Work required: The entries below contain a line with "random.seed(7)" and a line with "near = exp(-((x". Quote exactly those two lines and all lines between them.

Records for the task:
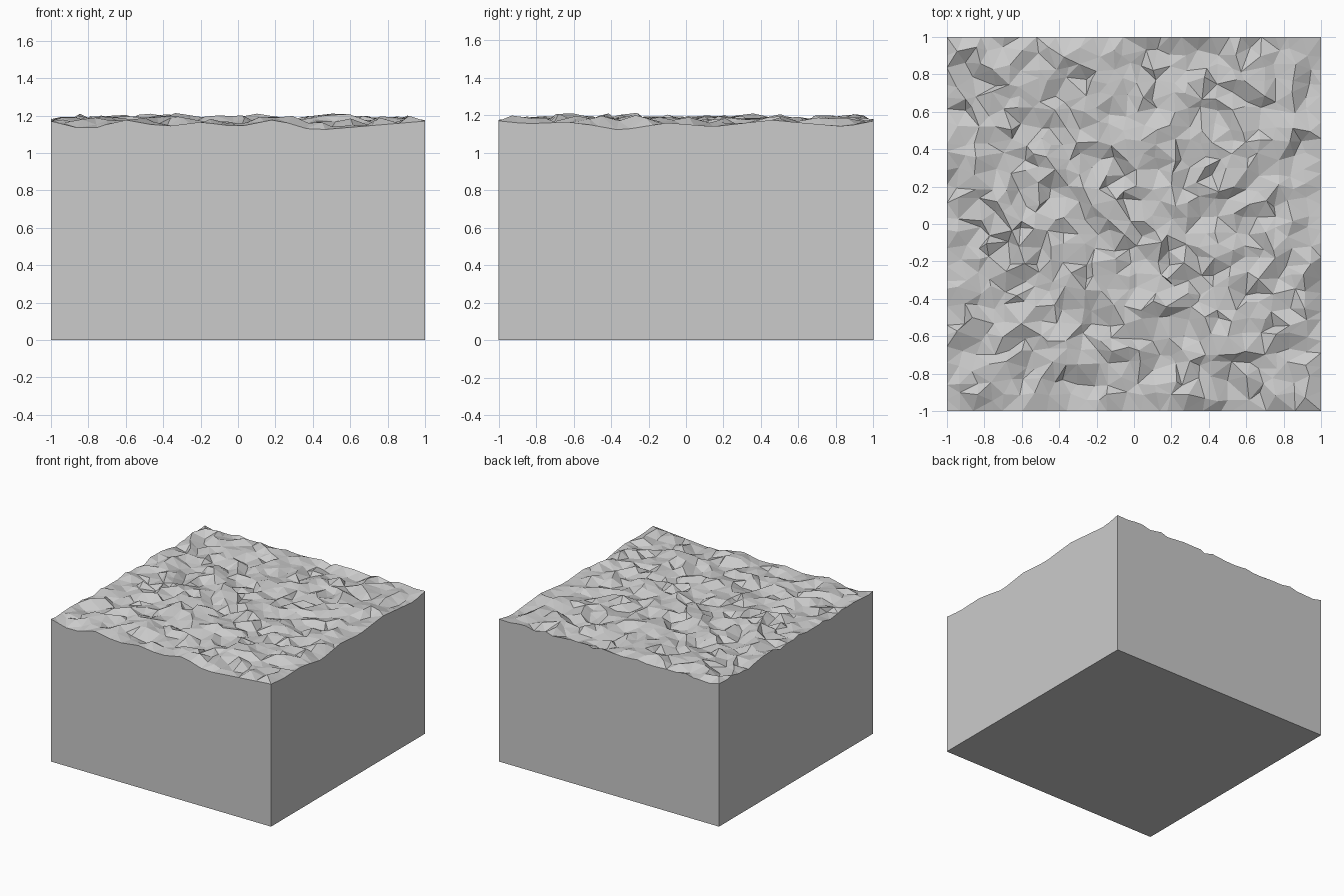
import bpy
import bmesh
import random
from math import exp
from mathutils import Vector, noise

random.seed(7)
cube = bpy.data.objects.get("Cube")
if cube:
    bpy.data.objects.remove(cube, do_unlink=True)

# One plain stone colour
stone = bpy.data.materials.new("stone grey")
stone.use_nodes = True
colour = (0.6, 0.6, 0.6, 1)
stone.diffuse_color = colour
stone.node_tree.nodes["Principled BSDF"].inputs["Base Color"].default_value = colour

CELLS = 25
STEP = 2 / CELLS
BASE = 1.168

# Rim heights along the front (by x) and the right side (by y)
FRONT = [(-1, 1.17), (-.8, 1.12), (-.62, 1.18), (-.4, 1.14), (-.2, 1.165),
         (0, 1.14), (.2, 1.18), (.4, 1.12), (1, 1.17)]
SIDE = [(-1, 1.17), (-.85, 1.155), (-.6, 1.165), (-.35, 1.12), (-.1, 1.16),
        (.15, 1.14), (.45, 1.175), (.85, 1.14), (1, 1.17)]
# Peaks: x, y, height
PEAKS = [(.18, -.87, 1.24), (-.32, -.22, 1.235), (.38, -.55, 1.228),
         (-.2, .12, 1.215), (-.45, .35, 1.215), (.65, .77, 1.215),
         (-.85, .35, 1.21), (-.35, .9, 1.22)]


def rim(profile, t):
    for (a, za), (b, zb) in zip(profile, profile[1:]):
        if t <= b + 1e-5:
            return za + (zb - za) * (t - a) / (b - a)
    return profile[-1][1]


def height(x, y):
    if y < -.999:
        return rim(FRONT, x)
    if x > .999:
        return rim(SIDE, y)
    z = BASE + .025 * noise.noise(Vector((x * 4, y * 4, 3)))
    edge = max(abs(x), abs(y)) > .999
    z += random.uniform(-.012, .012) if edge else random.uniform(-.03, .03)
    for px, py, pz in PEAKS:
        near = exp(-((x - px) ** 2 + (y - py) ** 2) / .003)
        z += (pz - z) * near
    return z


# Rugged top: a jittered triangle grid whose rim stays on the block's sides
bm = bmesh.new()
bmesh.ops.create_grid(bm, x_segments=CELLS, y_segments=CELLS, size=1)
for v in bm.verts:
    x, y = v.co.x, v.co.y
    if abs(x) < .999:
        v.co.x += random.uniform(-.36, .36) * STEP
    if abs(y) < .999:
        v.co.y += random.uniform(-.36, .36) * STEP
    v.co.z = height(v.co.x, v.co.y)
bmesh.ops.triangulate(bm, faces=bm.faces[:], quad_method='SHORT_EDGE')

# Straight sides and flat underside
rim_edges = [e for e in bm.edges if e.is_boundary]
walls = bmesh.ops.extrude_edge_only(bm, edges=rim_edges)["geom"]
for v in walls:
    if isinstance(v, bmesh.types.BMVert):
        v.co.z = 0
bmesh.ops.holes_fill(bm, edges=[e for e in bm.edges if e.is_boundary], sides=0)
bmesh.ops.recalc_face_normals(bm, faces=bm.faces[:])

mesh = bpy.data.meshes.new("ground_block")
bm.to_mesh(mesh)
bm.free()
mesh.materials.append(stone)
block = bpy.data.objects.new("ground_block", mesh)
bpy.context.collection.objects.link(block)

Task output:
random.seed(7)
cube = bpy.data.objects.get("Cube")
if cube:
    bpy.data.objects.remove(cube, do_unlink=True)

# One plain stone colour
stone = bpy.data.materials.new("stone grey")
stone.use_nodes = True
colour = (0.6, 0.6, 0.6, 1)
stone.diffuse_color = colour
stone.node_tree.nodes["Principled BSDF"].inputs["Base Color"].default_value = colour

CELLS = 25
STEP = 2 / CELLS
BASE = 1.168

# Rim heights along the front (by x) and the right side (by y)
FRONT = [(-1, 1.17), (-.8, 1.12), (-.62, 1.18), (-.4, 1.14), (-.2, 1.165),
         (0, 1.14), (.2, 1.18), (.4, 1.12), (1, 1.17)]
SIDE = [(-1, 1.17), (-.85, 1.155), (-.6, 1.165), (-.35, 1.12), (-.1, 1.16),
        (.15, 1.14), (.45, 1.175), (.85, 1.14), (1, 1.17)]
# Peaks: x, y, height
PEAKS = [(.18, -.87, 1.24), (-.32, -.22, 1.235), (.38, -.55, 1.228),
         (-.2, .12, 1.215), (-.45, .35, 1.215), (.65, .77, 1.215),
         (-.85, .35, 1.21), (-.35, .9, 1.22)]


def rim(profile, t):
    for (a, za), (b, zb) in zip(profile, profile[1:]):
        if t <= b + 1e-5:
            return za + (zb - za) * (t - a) / (b - a)
    return profile[-1][1]


def height(x, y):
    if y < -.999:
        return rim(FRONT, x)
    if x > .999:
        return rim(SIDE, y)
    z = BASE + .025 * noise.noise(Vector((x * 4, y * 4, 3)))
    edge = max(abs(x), abs(y)) > .999
    z += random.uniform(-.012, .012) if edge else random.uniform(-.03, .03)
    for px, py, pz in PEAKS:
        near = exp(-((x - px) ** 2 + (y - py) ** 2) / .003)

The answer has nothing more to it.